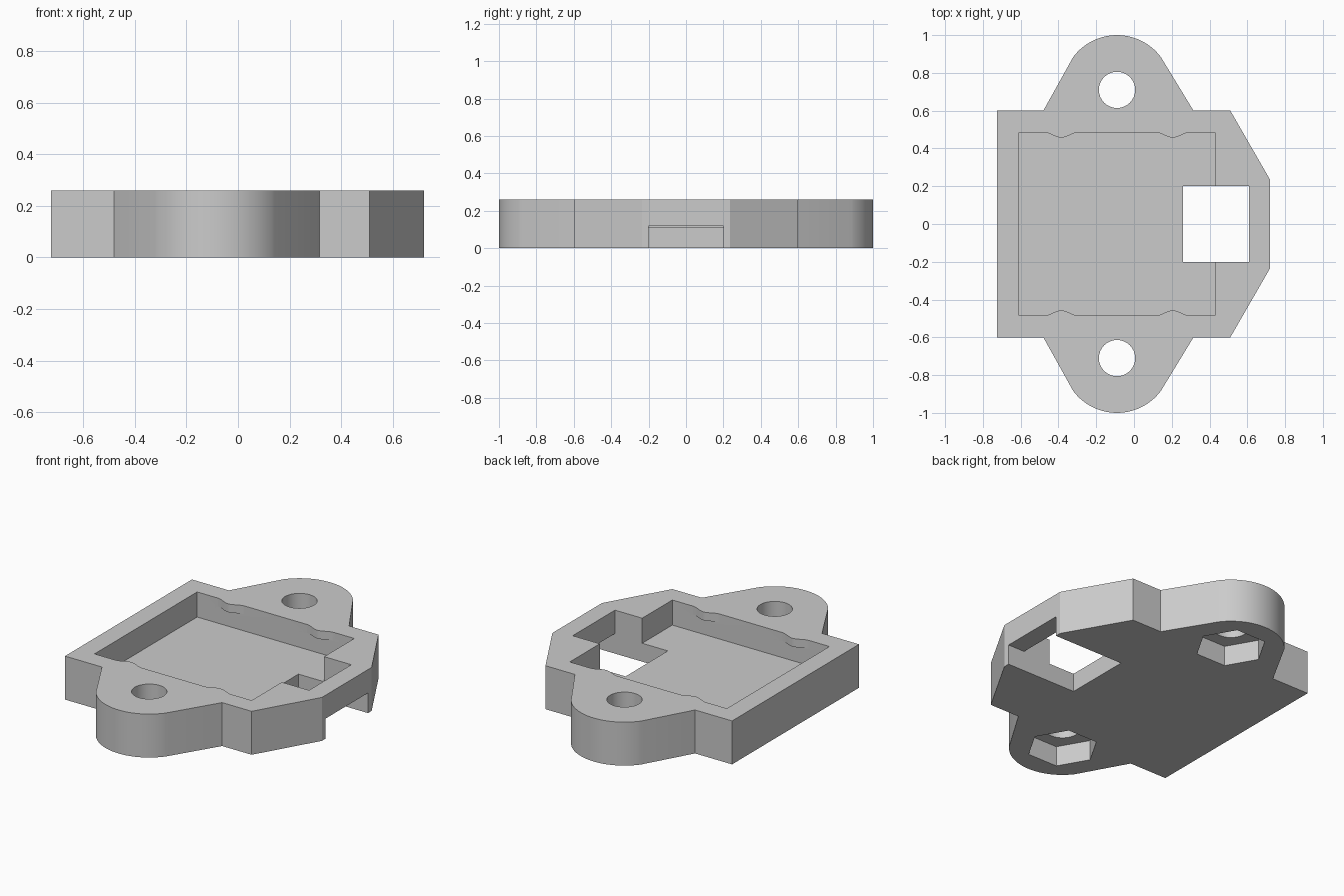
import bpy, bmesh, math

if "Cube" in bpy.data.objects:
    bpy.data.objects.remove(bpy.data.objects["Cube"], do_unlink=True)

HEIGHT = 0.26
FLOOR = 0.11        # pocket floor
TRAP = 0.12         # nut trap and side notch depth
LIP = 0.21          # underside of the snap lips
TAB_X, TAB_Y, TAB_R = -0.09, 0.71, 0.29

grey = bpy.data.materials.new("plain_grey")
grey.use_nodes = True
colour = (0.6, 0.6, 0.6, 1)
grey.diffuse_color = colour
grey.node_tree.nodes["Principled BSDF"].inputs["Base Color"].default_value = colour


def prism(name, points, z0, z1):
    """Extrude a flat outline from z0 to z1."""
    bm = bmesh.new()
    face = bm.faces.new([bm.verts.new((x, y, z0)) for x, y in points])
    top = bmesh.ops.extrude_face_region(bm, geom=[face])["geom"]
    for v in top:
        if isinstance(v, bmesh.types.BMVert):
            v.co.z = z1
    bmesh.ops.recalc_face_normals(bm, faces=bm.faces)
    mesh = bpy.data.meshes.new(name)
    bm.to_mesh(mesh)
    bm.free()
    mesh.materials.append(grey)
    obj = bpy.data.objects.new(name, mesh)
    bpy.context.collection.objects.link(obj)
    return obj


def rect(x0, x1, y0, y1):
    return [(x0, y0), (x1, y0), (x1, y1), (x0, y1)]


def arc(cx, cy, r, a0, a1, steps):
    angles = [math.radians(a0 + (a1 - a0) * i / steps) for i in range(steps + 1)]
    return [(cx + r * math.cos(a), cy + r * math.sin(a)) for a in angles]


def flip(points):
    """Add the front half of an outline as a mirror of the back half."""
    return points + [(x, -y) for x, y in reversed(points)]


def cut(target, cutter):
    mod = target.modifiers.new("cut", "BOOLEAN")
    mod.operation = "DIFFERENCE"
    mod.solver = "EXACT"
    mod.object = cutter
    bpy.context.view_layer.objects.active = target
    bpy.ops.object.modifier_apply(modifier=mod.name)
    bpy.data.objects.remove(cutter, do_unlink=True)


# Housing outline with a rounded mounting tab at each end
half = [(0.72, 0.235), (0.51, 0.6), (0.315, 0.6)]
half += arc(TAB_X, TAB_Y, TAB_R, 37, 143, 32)
half += [(-0.48, 0.6), (-0.725, 0.6)]
housing = prism("housing", flip(half), 0, HEIGHT)

# Pocket: straight walls below, two snap lips per long wall above
X0, X1, WALL = -0.61, 0.43, 0.485
cut(housing, prism("pocket_cutter", rect(X0, X1, -WALL, WALL), FLOOR, LIP))
wavy = [(X1, WALL)]
for centre in (0.205, -0.385):
    for i in range(17):
        t = i / 8 - 1
        wavy.append((centre - 0.09 * t,
                     WALL - 0.014 * (1 + math.cos(math.pi * t))))
wavy.append((X0, WALL))
cut(housing, prism("lip_cutter", flip(wavy), LIP, HEIGHT + 0.1))

# Square opening and the notch leading out of its side
cut(housing, prism("opening_cutter", rect(0.26, 0.61, -0.2, 0.2), -0.1, 0.4))
cut(housing, prism("notch_cutter", rect(0.5, 0.9, -0.2, 0.2), -0.1, TRAP))

# Screw holes with hexagonal nut traps underneath
for side in (1, -1):
    y = side * TAB_Y
    cut(housing, prism("hole_cutter", arc(TAB_X, y, 0.096, 0, 348.75, 31), -0.1, 0.4))
    cut(housing, prism("nut_cutter", arc(TAB_X, y, 0.195, 0, 300, 5), -0.1, TRAP))

# Smooth the round walls, keep corners sharp
bpy.ops.object.select_all(action="DESELECT")
housing.select_set(True)
bpy.context.view_layer.objects.active = housing
bpy.ops.object.shade_smooth_by_angle(angle=math.radians(25))
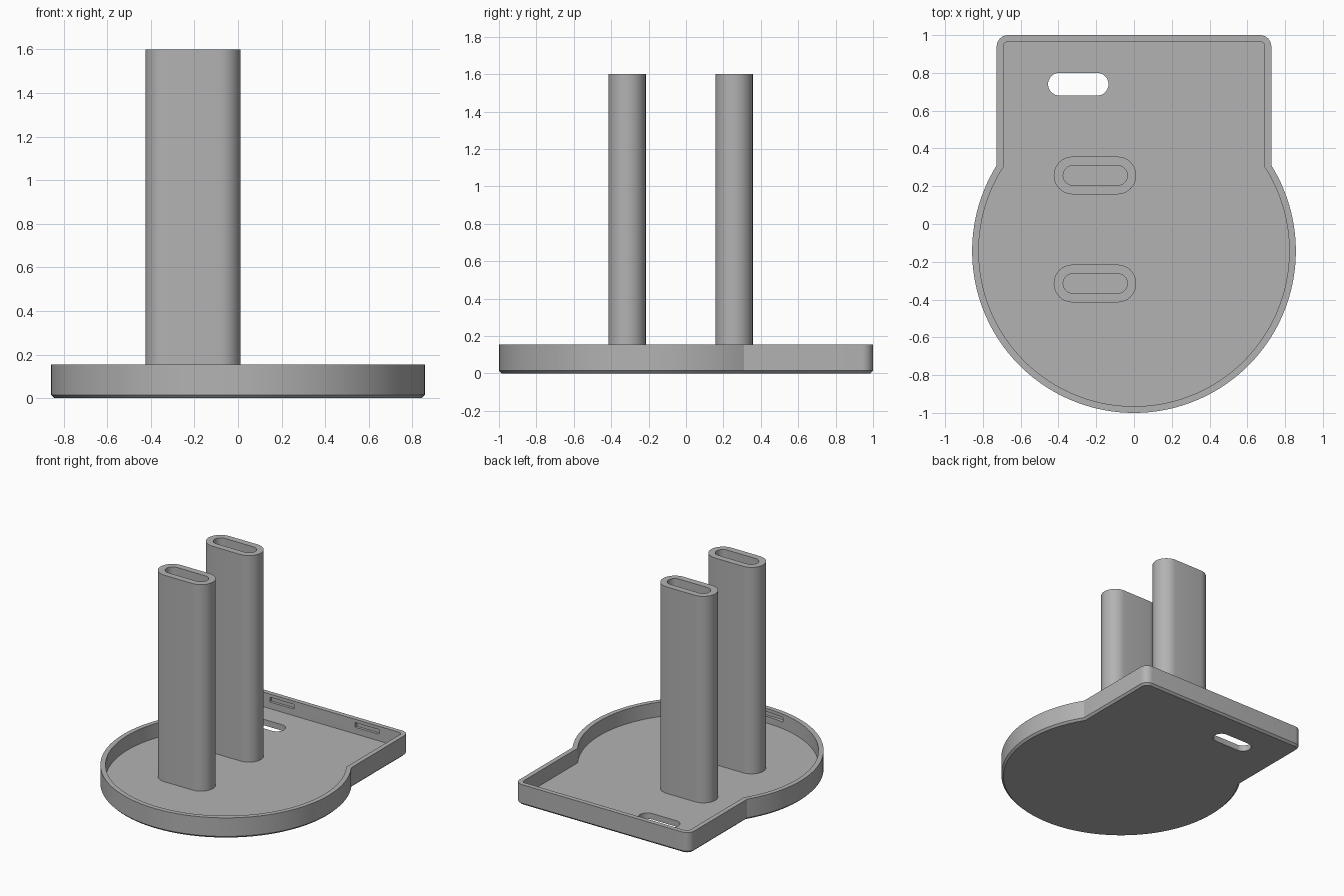
import bpy, bmesh, math

if "Cube" in bpy.data.objects:
    bpy.data.objects.remove(bpy.data.objects["Cube"])

grey = bpy.data.materials.new("grey plastic")
grey.diffuse_color = (0.45, 0.45, 0.45, 1)
grey.use_nodes = True
grey.node_tree.nodes["Principled BSDF"].inputs["Base Color"].default_value = grey.diffuse_color

FLOOR, RIM = 0.045, 0.155


def tray_outline(d):
    """Round front with a squared back, inset by d."""
    cy, rad, w, top = -0.143, 0.857 - d, 0.727 - d, 1 - d
    r = 0.06 - d
    a = math.acos(w / rad)
    n = 96
    pts = []
    for i in range(n + 1):
        t = math.pi - a + (math.pi + 2 * a) * i / n
        pts.append((rad * math.cos(t), cy + rad * math.sin(t)))
    for cx, start in ((w - r, 0), (r - w, math.pi / 2)):
        for i in range(9):
            t = start + math.pi / 2 * i / 8
            pts.append((cx + r * math.cos(t), top - r + r * math.sin(t)))
    return pts


def slot_outline(x0, x1, cy, r):
    """Stadium shape running along x."""
    pts = []
    for cx, start in ((x1 - r, -math.pi / 2), (x0 + r, math.pi / 2)):
        for i in range(17):
            t = start + math.pi * i / 16
            pts.append((cx + r * math.cos(t), cy + r * math.sin(t)))
    return pts


def loft(name, rings):
    """Bridge matching (outline, z) rings and cap both ends."""
    bm = bmesh.new()
    loops = [[bm.verts.new((x, y, z)) for x, y in pts] for pts, z in rings]
    n = len(loops[0])
    for lo, hi in zip(loops, loops[1:]):
        for i in range(n):
            j = (i + 1) % n
            bm.faces.new((lo[i], lo[j], hi[j], hi[i]))
    bm.faces.new(loops[0][::-1])
    bm.faces.new(loops[-1])
    bmesh.ops.recalc_face_normals(bm, faces=bm.faces)
    mesh = bpy.data.meshes.new(name)
    bm.to_mesh(mesh)
    bm.free()
    mesh.materials.append(grey)
    obj = bpy.data.objects.new(name, mesh)
    bpy.context.collection.objects.link(obj)
    return obj


def select(obj):
    bpy.ops.object.select_all(action='DESELECT')
    obj.select_set(True)
    bpy.context.view_layer.objects.active = obj


def smooth(obj):
    select(obj)
    bpy.ops.object.shade_smooth_by_angle(angle=math.radians(30))


def cut(obj, cutter):
    select(obj)
    mod = obj.modifiers.new("cut", 'BOOLEAN')
    mod.operation, mod.solver, mod.object = 'DIFFERENCE', 'EXACT', cutter
    bpy.ops.object.modifier_apply(modifier=mod.name)
    bpy.data.objects.remove(cutter)


# Tray: chamfered underside, outer wall, rim, inner wall, floor
outer, inner = tray_outline(0), tray_outline(0.035)
tray = loft("tray", [(tray_outline(0.015), 0), (outer, 0.015), (outer, RIM),
                     (inner, RIM), (inner, FLOOR)])

# Cable slot through the floor
slot = slot_outline(-0.455, -0.135, 0.74, 0.06)
cut(tray, loft("slot_cutter", [(slot, -0.1), (slot, 0.1)]))

# Shallow clip pockets on the inside of the back and front walls
for x0, x1, y0, y1 in ((-0.41, -0.21, 0.93, 0.985), (0.3, 0.5, 0.93, 0.985),
                       (-0.14, 0.14, -0.985, -0.92)):
    box = [(x0, y0), (x1, y0), (x1, y1), (x0, y1)]
    cut(tray, loft("pocket_cutter", [(box, 0.095), (box, 0.13)]))
smooth(tray)

# Two hollow posts
for name, cy in (("front_post", -0.315), ("back_post", 0.257)):
    wall = slot_outline(-0.425, 0.012, cy, 0.1)
    bore = slot_outline(-0.375, -0.035, cy, 0.052)
    smooth(loft(name, [(wall, FLOOR - 0.005), (wall, 1.6), (bore, 1.6), (bore, FLOOR)]))
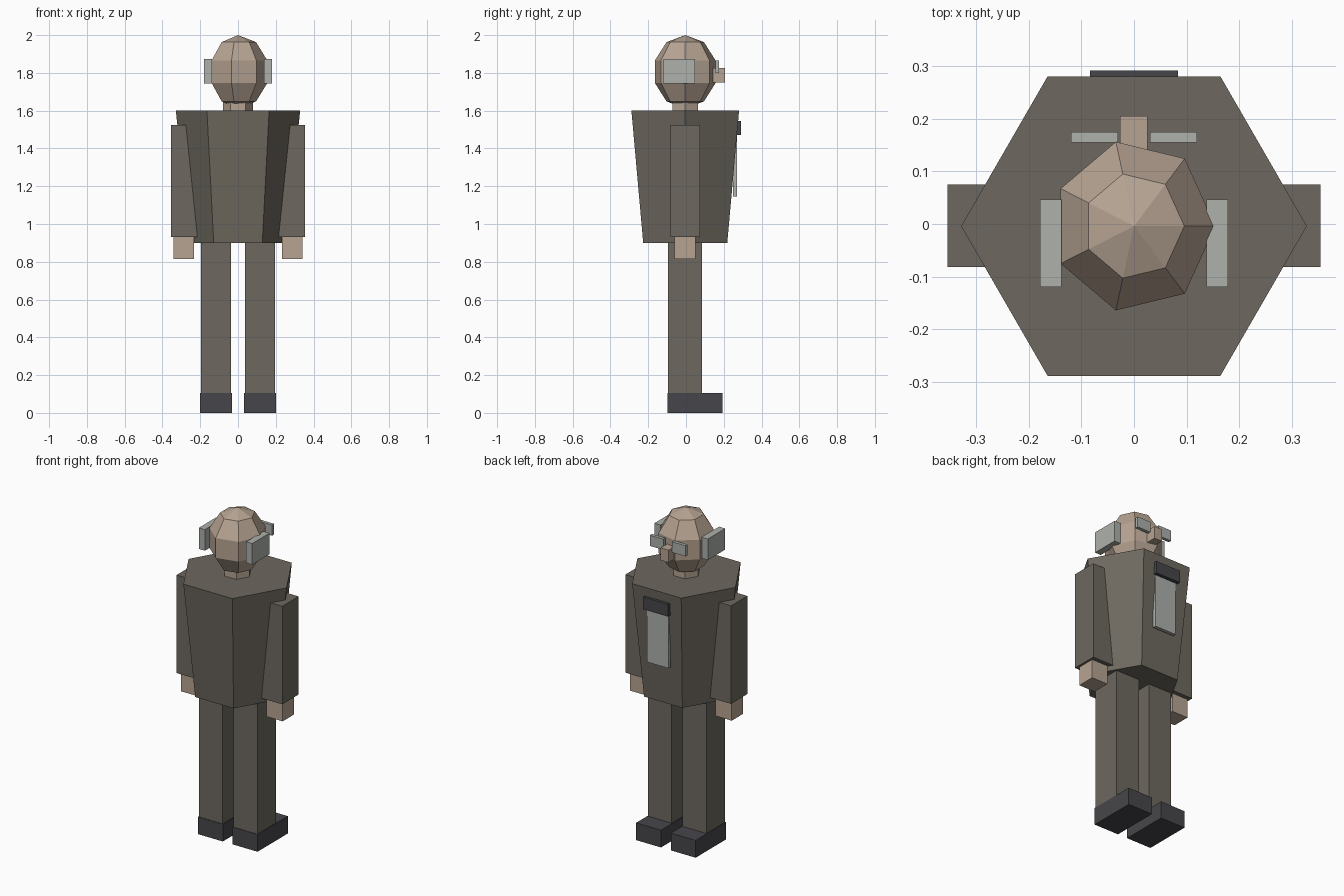
import bpy, bmesh
from math import sin, cos, pi

cube = bpy.data.objects.get("Cube")
if cube:
    bpy.data.objects.remove(cube, do_unlink=True)


def material(name, r, g, b):
    m = bpy.data.materials.new(name)
    m.use_nodes = True
    m.diffuse_color = (r, g, b, 1)
    bsdf = next(n for n in m.node_tree.nodes if n.type == 'BSDF_PRINCIPLED')
    bsdf.inputs["Base Color"].default_value = (r, g, b, 1)
    return m


cloth = material("olive cloth", 0.155, 0.14, 0.115)
skin = material("skin", 0.47, 0.37, 0.29)
metal = material("pale grey", 0.42, 0.44, 0.41)
dark = material("dark charcoal", 0.062, 0.06, 0.068)


def finish(name, bm, mat):
    bmesh.ops.recalc_face_normals(bm, faces=bm.faces)
    mesh = bpy.data.meshes.new(name)
    bm.to_mesh(mesh)
    bm.free()
    mesh.materials.append(mat)
    obj = bpy.data.objects.new(name, mesh)
    bpy.context.collection.objects.link(obj)
    return obj


def box(name, mat, x, y, z):
    """Box from (low, high) ranges on each axis."""
    bm = bmesh.new()
    bmesh.ops.create_cube(bm, size=1)
    for v in bm.verts:
        v.co = [lo + (hi - lo) * (c + 0.5) for c, (lo, hi) in zip(v.co, (x, y, z))]
    return finish(name, bm, mat)


def pair(name, mat, x, y, z):
    """Box on the left (+x) and its mirror on the right."""
    box("left_" + name, mat, x, y, z)
    box("right_" + name, mat, (-x[1], -x[0]), y, z)


def loft(name, mat, sides, rings, cy=-0.004):
    """Closed stack of polygon rings (z, x radius, y radius), first corner on +x."""
    bm = bmesh.new()
    loops = []
    for z, rx, ry in rings:
        angles = [2 * pi * i / sides for i in range(sides)]
        loops.append([bm.verts.new((rx * cos(a), cy + ry * sin(a), z)) for a in angles])
    for low, high in zip(loops, loops[1:]):
        for i in range(sides):
            j = (i + 1) % sides
            bm.faces.new((low[i], low[j], high[j], high[i]))
    bm.faces.new(loops[0])
    bm.faces.new(loops[-1])
    bmesh.ops.remove_doubles(bm, verts=bm.verts, dist=0.0005)
    return finish(name, bm, mat)


# Tapered torso and neck
loft("torso", cloth, 6, [(0.9, 0.257, 0.257), (1.6, 0.329, 0.329)])
loft("neck", skin, 6, [(1.58, 0.079, 0.079), (1.7, 0.079, 0.079)])

# Faceted head: coarse ellipsoid with small polar fans
head_rings = []
for k in range(6):
    t = pi * k / 5
    s = max(sin(t), 0.0001)
    head_rings.append((1.806 - 0.194 * cos(t), 0.163 * s, 0.173 * s))
loft("head", skin, 7, head_rings)

# Limbs
pair("arm", cloth, (0.215, 0.355), (-0.082, 0.075), (0.93, 1.525))
pair("hand", skin, (0.233, 0.342), (-0.06, 0.05), (0.815, 0.94))
pair("leg", cloth, (0.037, 0.196), (-0.095, 0.085), (0.09, 0.92))
pair("shoe", dark, (0.033, 0.2), (-0.098, 0.193), (0, 0.105))

# Face and ear pieces
box("nose", skin, (-0.027, 0.026), (0.12, 0.206), (1.75, 1.825))
pair("lens", metal, (0.03, 0.12), (0.155, 0.175), (1.8, 1.865))
pair("ear_plate", metal, (0.138, 0.179), (-0.12, 0.047), (1.745, 1.873))

# Chest board with clip
box("chest_board", metal, (-0.072, 0.072), (0.25, 0.271), (1.145, 1.5))
box("board_clip", dark, (-0.084, 0.084), (0.262, 0.292), (1.47, 1.545))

● **Requirement**
Please reproduce, word for word, every line from the first line of the records above through the line containing "X0, X1, WALL = -0.61, 0.43, 0.485", and leave out the pictures.

● **Answer box**
import bpy, bmesh, math

if "Cube" in bpy.data.objects:
    bpy.data.objects.remove(bpy.data.objects["Cube"], do_unlink=True)

HEIGHT = 0.26
FLOOR = 0.11        # pocket floor
TRAP = 0.12         # nut trap and side notch depth
LIP = 0.21          # underside of the snap lips
TAB_X, TAB_Y, TAB_R = -0.09, 0.71, 0.29

grey = bpy.data.materials.new("plain_grey")
grey.use_nodes = True
colour = (0.6, 0.6, 0.6, 1)
grey.diffuse_color = colour
grey.node_tree.nodes["Principled BSDF"].inputs["Base Color"].default_value = colour


def prism(name, points, z0, z1):
    """Extrude a flat outline from z0 to z1."""
    bm = bmesh.new()
    face = bm.faces.new([bm.verts.new((x, y, z0)) for x, y in points])
    top = bmesh.ops.extrude_face_region(bm, geom=[face])["geom"]
    for v in top:
        if isinstance(v, bmesh.types.BMVert):
            v.co.z = z1
    bmesh.ops.recalc_face_normals(bm, faces=bm.faces)
    mesh = bpy.data.meshes.new(name)
    bm.to_mesh(mesh)
    bm.free()
    mesh.materials.append(grey)
    obj = bpy.data.objects.new(name, mesh)
    bpy.context.collection.objects.link(obj)
    return obj


def rect(x0, x1, y0, y1):
    return [(x0, y0), (x1, y0), (x1, y1), (x0, y1)]


def arc(cx, cy, r, a0, a1, steps):
    angles = [math.radians(a0 + (a1 - a0) * i / steps) for i in range(steps + 1)]
    return [(cx + r * math.cos(a), cy + r * math.sin(a)) for a in angles]


def flip(points):
    """Add the front half of an outline as a mirror of the back half."""
    return points + [(x, -y) for x, y in reversed(points)]


def cut(target, cutter):
    mod = target.modifiers.new("cut", "BOOLEAN")
    mod.operation = "DIFFERENCE"
    mod.solver = "EXACT"
    mod.object = cutter
    bpy.context.view_layer.objects.active = target
    bpy.ops.object.modifier_apply(modifier=mod.name)
    bpy.data.objects.remove(cutter, do_unlink=True)


# Housing outline with a rounded mounting tab at each end
half = [(0.72, 0.235), (0.51, 0.6), (0.315, 0.6)]
half += arc(TAB_X, TAB_Y, TAB_R, 37, 143, 32)
half += [(-0.48, 0.6), (-0.725, 0.6)]
housing = prism("housing", flip(half), 0, HEIGHT)

# Pocket: straight walls below, two snap lips per long wall above
X0, X1, WALL = -0.61, 0.43, 0.485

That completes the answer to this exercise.